cool, they finally got there
im not so sure its 'approaches', as being being a down to the physical nature (and implmentation) of the expressive controller.
relative is often preferable, where the Y axis on the controller is small, i.e. you cant really start in a definite Y position (think Roli block/linnstrument), or the mechanics of the controller e.g. eigenharp (discrete keys) /seaboard rise (piano layout), make it preferable.
however, something like the haken continuum and Madrona Labs Soundplane which have a larger and full continuous Y axis, absolute feels much more relevant, so you can start the sound wherever you want it to be.. i enjoy this a lot
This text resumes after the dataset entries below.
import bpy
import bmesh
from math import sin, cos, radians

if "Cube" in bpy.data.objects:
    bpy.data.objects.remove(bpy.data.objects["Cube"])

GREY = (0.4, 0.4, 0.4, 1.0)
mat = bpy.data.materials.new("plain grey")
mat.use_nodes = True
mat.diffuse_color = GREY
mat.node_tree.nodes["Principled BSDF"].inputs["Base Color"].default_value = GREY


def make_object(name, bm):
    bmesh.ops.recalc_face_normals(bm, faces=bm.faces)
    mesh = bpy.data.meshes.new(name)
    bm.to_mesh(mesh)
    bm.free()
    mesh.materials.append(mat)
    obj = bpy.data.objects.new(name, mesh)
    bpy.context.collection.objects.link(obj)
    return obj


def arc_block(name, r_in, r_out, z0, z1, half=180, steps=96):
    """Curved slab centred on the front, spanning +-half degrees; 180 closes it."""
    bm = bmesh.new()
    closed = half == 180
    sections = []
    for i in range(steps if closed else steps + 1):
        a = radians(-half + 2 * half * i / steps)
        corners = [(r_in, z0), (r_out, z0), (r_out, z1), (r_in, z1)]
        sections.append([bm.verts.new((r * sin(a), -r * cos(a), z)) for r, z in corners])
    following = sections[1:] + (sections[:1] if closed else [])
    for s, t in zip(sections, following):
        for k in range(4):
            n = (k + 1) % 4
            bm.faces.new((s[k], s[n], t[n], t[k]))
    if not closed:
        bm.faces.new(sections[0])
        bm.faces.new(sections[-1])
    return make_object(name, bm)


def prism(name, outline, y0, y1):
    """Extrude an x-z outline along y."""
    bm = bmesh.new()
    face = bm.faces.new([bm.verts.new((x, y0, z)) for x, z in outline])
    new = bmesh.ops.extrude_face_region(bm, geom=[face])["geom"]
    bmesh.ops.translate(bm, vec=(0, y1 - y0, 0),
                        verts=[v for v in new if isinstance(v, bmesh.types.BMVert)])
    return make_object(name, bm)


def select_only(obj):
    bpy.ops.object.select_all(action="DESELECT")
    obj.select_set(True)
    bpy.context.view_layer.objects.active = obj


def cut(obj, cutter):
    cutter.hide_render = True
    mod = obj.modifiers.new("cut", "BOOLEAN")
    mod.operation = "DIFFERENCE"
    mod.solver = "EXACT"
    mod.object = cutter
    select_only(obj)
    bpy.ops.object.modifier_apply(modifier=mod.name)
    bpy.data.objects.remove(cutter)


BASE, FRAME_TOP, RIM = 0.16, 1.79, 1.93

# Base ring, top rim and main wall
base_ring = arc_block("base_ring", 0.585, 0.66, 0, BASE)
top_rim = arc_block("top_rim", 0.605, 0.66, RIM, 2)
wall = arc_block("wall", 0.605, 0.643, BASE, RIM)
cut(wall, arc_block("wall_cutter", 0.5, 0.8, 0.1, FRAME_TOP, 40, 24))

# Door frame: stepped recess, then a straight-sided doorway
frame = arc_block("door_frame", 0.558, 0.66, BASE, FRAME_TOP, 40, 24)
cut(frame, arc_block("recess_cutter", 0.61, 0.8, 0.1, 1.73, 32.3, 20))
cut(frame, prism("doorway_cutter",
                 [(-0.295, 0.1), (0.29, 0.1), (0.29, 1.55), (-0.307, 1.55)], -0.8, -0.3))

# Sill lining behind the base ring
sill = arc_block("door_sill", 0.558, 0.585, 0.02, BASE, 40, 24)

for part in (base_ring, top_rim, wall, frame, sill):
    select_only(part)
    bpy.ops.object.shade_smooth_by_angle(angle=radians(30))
but as such, all this should be hidden from the sound generator... the point of 'mpe' is to present the controllers in a unified way... so basically as a continuous x/y/z surface, its then up to the controller to allow different 'modes' if necessary e.g. absolute/relative.
anyway thats how i work it... i write patches as if the surface is completely continuous, so they work well with my Soundplane, but they also work well with my Eigenharps... even though they are quite different.
that all said, i find is you always end up 'refining' patches/presets for the specific controller. I'll often find particular patches which i really enjoy on one controller are pretty 'average' on others. its to do with how they play/feel - I put this down to the fact the response rates / sensitivity which really vary between controllers.
(this is a point Ive heard Haken/Eagen make, that to make a really good expressive patch, it needs to be closely tied to the characteristics of the surface, then it feels 'natural')